RFA Sir Tristram L-3505 (1967-2005) extensively damaged during Falklands War, still in use as a training ship, including for Special Boat Service, in Portland Harbour.
Landing Ship Tanks (LST)
Mk.3 LST LOA 346′ / 105.5 m TDISP 4,900 tons (61 built, none preserved)
HMS Stalker (ex-LST-3515) (1947 – 1970) built in Esquimalt, BC, Canada. From 1958 was a submarine support ship, sold 2002, scrapped 2010 despite local efforts to preserve her.
Landing Craft Tank (LCT)
LCT-7074 (1944) LCT Mk III LOA 192′ / 58.5 m TDISP 640 tons. Possibly the last of 235 LCT MK III craft constructed during the Second World War. Originally under restoration at the Warship Preservation Trust, Birkenhead, 1990s. When that facility closed, this LCT sank at her moorings, around 2009. During 2014 the National Museum of the Royal Navy funded the effort to raise her and carefully transport the vessel to BAE Systems in HM Dockyard, Portsmouth, for further work. Since Aug. 2020 the restored craft is on display as part of the D-Day Story Museum, Southsea, Portsmouth.

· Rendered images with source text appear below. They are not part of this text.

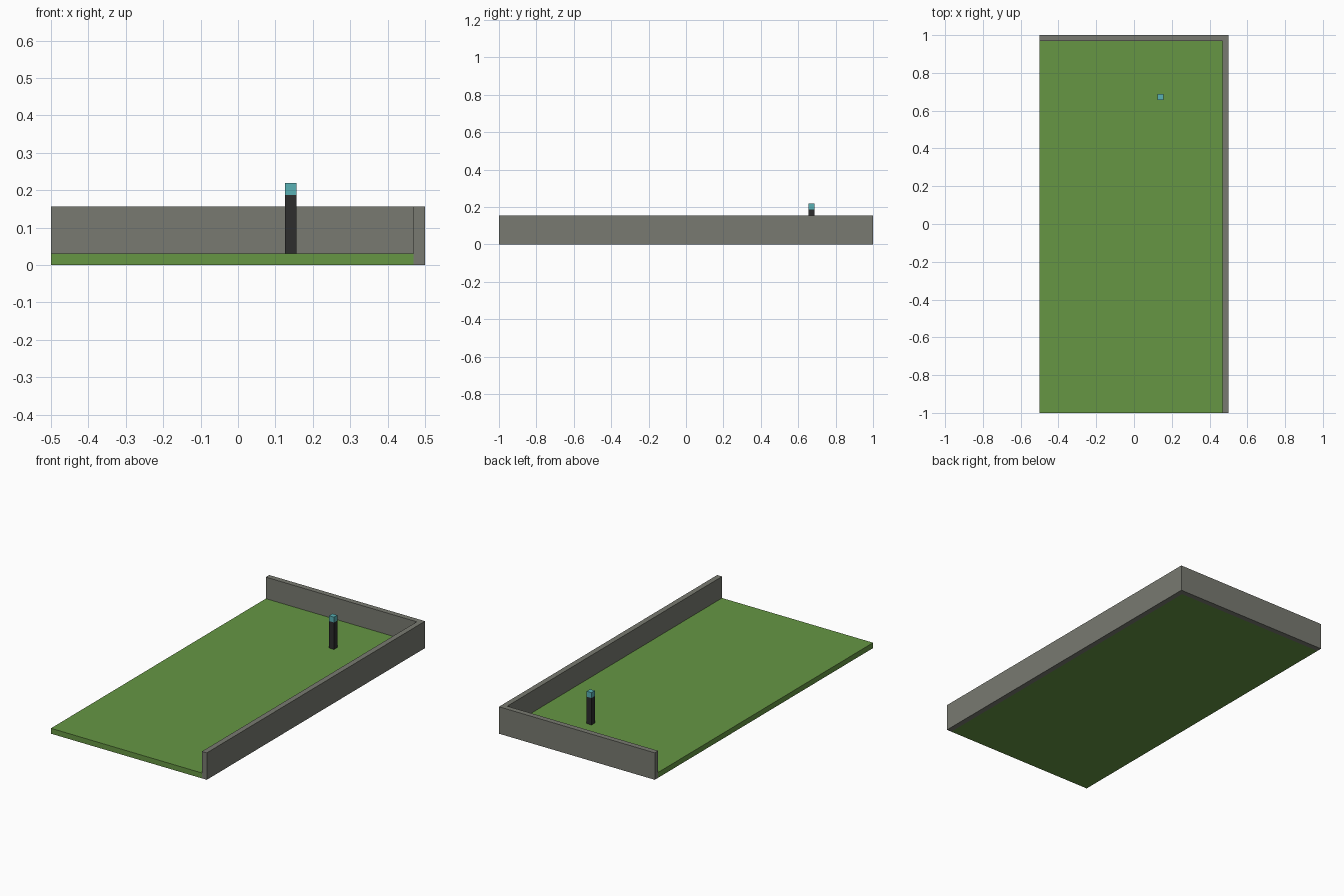
import bpy
import bmesh

cube = bpy.data.objects.get("Cube")
if cube:
    bpy.data.objects.remove(cube, do_unlink=True)

U = 1 / 32  # block unit: wall, slab and post thickness


def material(name, rgb):
    mat = bpy.data.materials.new(name)
    mat.use_nodes = True
    color = (*rgb, 1)
    mat.diffuse_color = color
    bsdf = mat.node_tree.nodes["Principled BSDF"]
    bsdf.inputs["Base Color"].default_value = color
    bsdf.inputs["Roughness"].default_value = 0.9
    return mat


def prism(name, outline, z0, z1, mat):
    """Extrude a flat outline from z0 up to z1."""
    bm = bmesh.new()
    base = bm.faces.new([bm.verts.new((x, y, z0)) for x, y in outline])
    top = bmesh.ops.extrude_face_region(bm, geom=[base], use_keep_orig=True)
    verts = [v for v in top["geom"] if isinstance(v, bmesh.types.BMVert)]
    bmesh.ops.translate(bm, verts=verts, vec=(0, 0, z1 - z0))
    bmesh.ops.recalc_face_normals(bm, faces=bm.faces)
    mesh = bpy.data.meshes.new(name)
    bm.to_mesh(mesh)
    bm.free()
    mesh.materials.append(mat)
    obj = bpy.data.objects.new(name, mesh)
    bpy.context.collection.objects.link(obj)
    return obj


def rect(x0, x1, y0, y1):
    return [(x0, y0), (x1, y0), (x1, y1), (x0, y1)]


grass = material("grass green", (0.133, 0.305, 0.057))
stone = material("stone grey", (0.190, 0.195, 0.165))
dark = material("charcoal", (0.027, 0.027, 0.027))
teal = material("teal", (0.100, 0.440, 0.460))

# Ground slab, inside the walls
prism("ground_slab", rect(-0.5, 0.5 - U, -1, 1 - U), 0, U, grass)

# L-shaped wall along the left side and the back
wall = [(0.5, -1), (0.5, 1), (-0.5, 1), (-0.5, 1 - U),
        (0.5 - U, 1 - U), (0.5 - U, -1)]
prism("corner_wall", wall, 0, 5 * U, stone)

# Post with its coloured cap
post = rect(4 * U, 5 * U, 21 * U, 22 * U)
prism("post", post, U, 6 * U, dark)
prism("post_cap", post, 6 * U, 7 * U, teal)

LCT MK IV LOA 187′ / 57 m TDISP 586 tons (875 built)
HMS LCT (4)-728 (1943) and another, said to possibly be LCT (4)-510. Laid bow to stern. Used as a breakwater at Poole Harbour, UK, from the 1950s and now in terrible condition. To be scrapped during a planned redevelopment. Note also the smaller Landing Barge. These may be the only MK IV in existence. They are much broader than the MK III. LCT-728 landed British 3rd Division troops on D-Day, June 6th, 1944. More information at the Citizan.org.uk 2017 blog on the topic. Note the prominent Anti-aircraft gun tubs surviving on the LCT-728 (adjoining the land).